Whether Specifications 2 and 3 of Charge I are multiplicious.

The court ordered briefs, but even if the specifications are multiplicious this case looks to be a likely candidate for a summary decision without oral argument, as the Air Force CCA considered this issue and determined:

Considering the record of trial and the legal arguments presented by both sides, we do not find that the military judge abused his discretion by failing to dismiss one of the specifications before findings and, rather, deciding to merge them for sentencing. We also note he did not dismiss one of these two specifications, even after the appellant was found guilty of both. We do not find this to be an error either.

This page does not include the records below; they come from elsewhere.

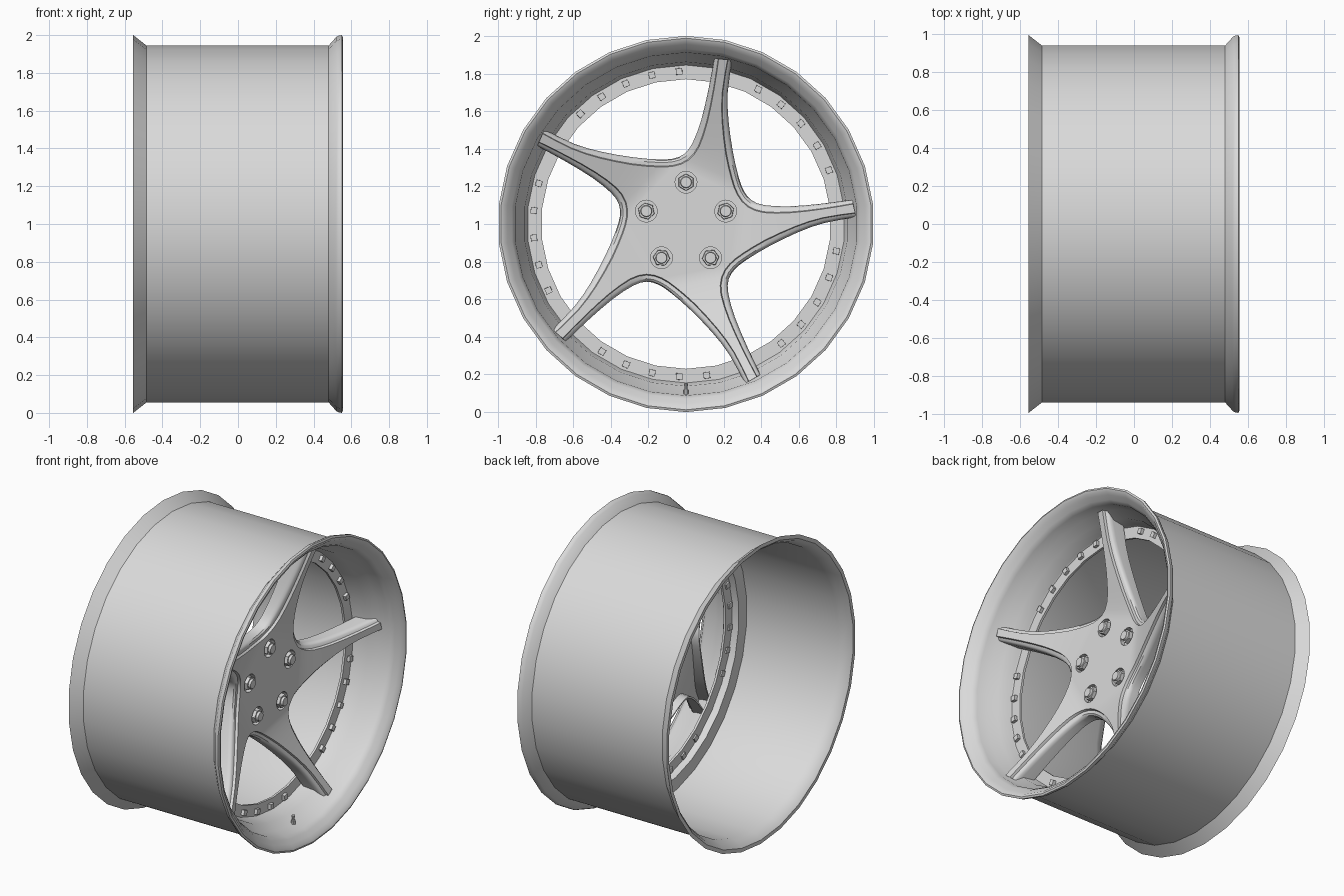
import bpy, bmesh, math
from math import sin, cos, radians, tau
from mathutils import Vector, Matrix

if "Cube" in bpy.data.objects:
    bpy.data.objects.remove(bpy.data.objects["Cube"])

METAL = bpy.data.materials.new("light_grey_metal")
METAL.use_nodes = True
COLOR = (0.7, 0.7, 0.7, 1)
METAL.diffuse_color = COLOR
METAL.node_tree.nodes["Principled BSDF"].inputs["Base Color"].default_value = COLOR

AXLE_Z = 1.0
STEP = tau / 5


def finish(name, bm, angle=35):
    """Turn a bmesh into a shaded object whose axle lies along x."""
    bmesh.ops.recalc_face_normals(bm, faces=bm.faces)
    mesh = bpy.data.meshes.new(name)
    bm.to_mesh(mesh)
    bm.free()
    mesh.materials.append(METAL)
    ob = bpy.data.objects.new(name, mesh)
    bpy.context.collection.objects.link(ob)
    ob.location.z = AXLE_Z
    bpy.ops.object.select_all(action="DESELECT")
    ob.select_set(True)
    bpy.context.view_layer.objects.active = ob
    bpy.ops.object.shade_smooth_by_angle(angle=radians(angle))
    return ob


def lathe(name, profile, sides):
    """Revolve a closed (x, radius) profile around the axle."""
    bm = bmesh.new()
    rings = []
    for i in range(sides):
        a = tau * i / sides
        rings.append([bm.verts.new((x, r * sin(a), r * cos(a))) for x, r in profile])
    count = len(profile)
    for i in range(sides):
        a, b = rings[i], rings[(i + 1) % sides]
        for j in range(count):
            k = (j + 1) % count
            bm.faces.new((a[j], a[k], b[k], b[j]))
    return finish(name, bm)


def add_post(bm, x, radius, angle, size, height, sides, top=1.0, spin=0.0):
    """Add a short post pointing outwards along x at a polar position."""
    m = Matrix.Translation((x + height / 2, radius * cos(angle), radius * sin(angle)))
    m = m @ Matrix.Rotation(angle + spin, 4, "X") @ Matrix.Rotation(radians(90), 4, "Y")
    bmesh.ops.create_cone(bm, cap_ends=True, segments=sides, radius1=size,
                          radius2=size * top, depth=height, matrix=m)


# Barrel with flared rear flange, beaded front lip and stepped bolt ring
lathe("barrel", [
    (-0.555, 1.0), (-0.485, 0.945), (0.48, 0.945), (0.52, 0.99), (0.535, 0.998),
    (0.55, 1.0), (0.555, 0.988), (0.548, 0.97), (0.53, 0.955), (0.51, 0.93),
    (0.48, 0.912), (0.41, 0.905), (0.36, 0.862), (0.27, 0.85), (0.26, 0.845),
    (0.26, 0.77), (0.245, 0.77), (0.245, 0.84), (0.20, 0.845), (0.20, 0.93),
    (-0.48, 0.93), (-0.535, 0.955), (-0.555, 0.975)], 30)

# Star of five swept spokes: outline of one gap, from one tip to the next
KNOTS = [Vector(p) for p in (
    (.245, .87), (.222, .7), (.226, .55), (.25, .38), (.28, .25), (.308, .175),
    (.35, .125), (.42, .1), (.55, .094), (.72, .108), (.885, .13))]


def refine(knots):
    """Add a point on the smooth curve between every two knots."""
    points = []
    last = len(knots) - 1
    for i in range(last):
        before, after = knots[max(i - 1, 0)], knots[min(i + 2, last)]
        points += [knots[i], (9 * (knots[i] + knots[i + 1]) - before - after) / 16]
    return points + [knots[-1]]


GAP = refine(KNOTS)
N = len(GAP)
MID = N // 2
HUB_X = 0.235


def star_loop(bm, inset, drop, deepen=0.0):
    """One outline around the star, below its dished face."""
    loop = []
    for k in range(5):
        turn = Matrix.Rotation(-STEP * k, 2)
        for i, p in enumerate(GAP):
            d = (GAP[min(i + 1, N - 1)] - GAP[max(i - 1, 0)]).normalized()
            inward = Vector((d.y, -d.x))
            taper = 0.6 + 0.4 * min(1, min(i, N - 1 - i) / 6)
            q = turn @ (p + inward * inset * taper)
            t = max(0.0, (q.length - 0.32) / 0.58)
            loop.append(bm.verts.new((HUB_X + 0.2 * t - drop - deepen * t, q.x, q.y)))
    return loop


def star_cap(bm, loop):
    """Close a star outline with a flat hub and a strip along every spoke."""
    bm.faces.new([loop[k * N + MID] for k in range(5)])
    for k in range(5):
        right = loop[k * N:k * N + MID + 1]
        prev = (k - 1) % 5
        left = loop[prev * N + MID:prev * N + N][::-1]
        for i in range(MID):
            bm.faces.new((left[i], left[i + 1], right[i + 1], right[i]))


# Raised face, steep step, rounded shoulder, straight sides and a hollow back
bm = bmesh.new()
layers = [star_loop(bm, inset, drop) for inset, drop in
          ((0.04, 0), (0.035, 0.018), (0.016, 0.024), (0.005, 0.036), (0, 0.055))]
layers.append(star_loop(bm, 0, 0.1, 0.04))
layers.append(star_loop(bm, 0.012, 0.1, 0.04))
layers.append(star_loop(bm, 0.016, 0.045))
star_cap(bm, layers[0])
star_cap(bm, layers[-1])
for a, b in zip(layers, layers[1:]):
    for i in range(5 * N):
        j = (i + 1) % (5 * N)
        bm.faces.new((a[i], a[j], b[j], b[i]))
star = finish("spoke_star", bm)

# Round lug pockets cut into the hub
LUG_ANGLES = [radians(90) + STEP * k for k in range(5)]
bm = bmesh.new()
for a in LUG_ANGLES:
    add_post(bm, 0.205, 0.222, a, 0.058, 0.1, 20)
cutter = finish("lug_pocket_cutter", bm)
cutter.hide_render = True
cut = star.modifiers.new("lug_pockets", "BOOLEAN")
cut.object = cutter
cut.operation = "DIFFERENCE"
cut.solver = "EXACT"
bpy.context.view_layer.objects.active = star
bpy.ops.object.modifier_apply(modifier=cut.name)
bpy.data.objects.remove(cutter)
bpy.ops.object.select_all(action="DESELECT")
star.select_set(True)
bpy.ops.object.shade_smooth_by_angle(angle=radians(35))
weighted = star.modifiers.new("even_shading", "WEIGHTED_NORMAL")
weighted.keep_sharp = True

# Lug nuts: hexagonal body with a round cap
bm = bmesh.new()
for a in LUG_ANGLES:
    add_post(bm, 0.2, 0.222, a, 0.046, 0.045, 6, 0.95)
    add_post(bm, 0.24, 0.222, a, 0.032, 0.02, 16, 0.88)
finish("lug_nuts", bm)

# Small square-headed bolts through the ring, five in every gap
bm = bmesh.new()
for k in range(5):
    for i in range(-2, 3):
        a = radians(41.2 + 10.3 * i) + STEP * k
        add_post(bm, 0.235, 0.812, a, 0.025, 0.045, 4, 0.95, radians(45))
finish("ring_bolts", bm)

# Valve stem standing inwards from the bottom of the lip
bm = bmesh.new()
for z, size, height in ((-0.895, 0.014, 0.03), (-0.872, 0.008, 0.03), (-0.855, 0.011, 0.014)):
    bmesh.ops.create_cone(bm, cap_ends=True, segments=10, radius1=size, radius2=size,
                          depth=height, matrix=Matrix.Translation((0.41, 0, z)))
finish("valve_stem", bm)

United States v. Elespuru, No. 38055 (A.F.Ct.Crim.App. Jul. 9, 2013) (per curiam) (emphasis added) (slip op. here). Merging for sentencing in what appears to be a judge alone case (the CCA opinion doesn’t specify) obviates any prejudice in the sentence (though there is still prejudice from multiple convictions).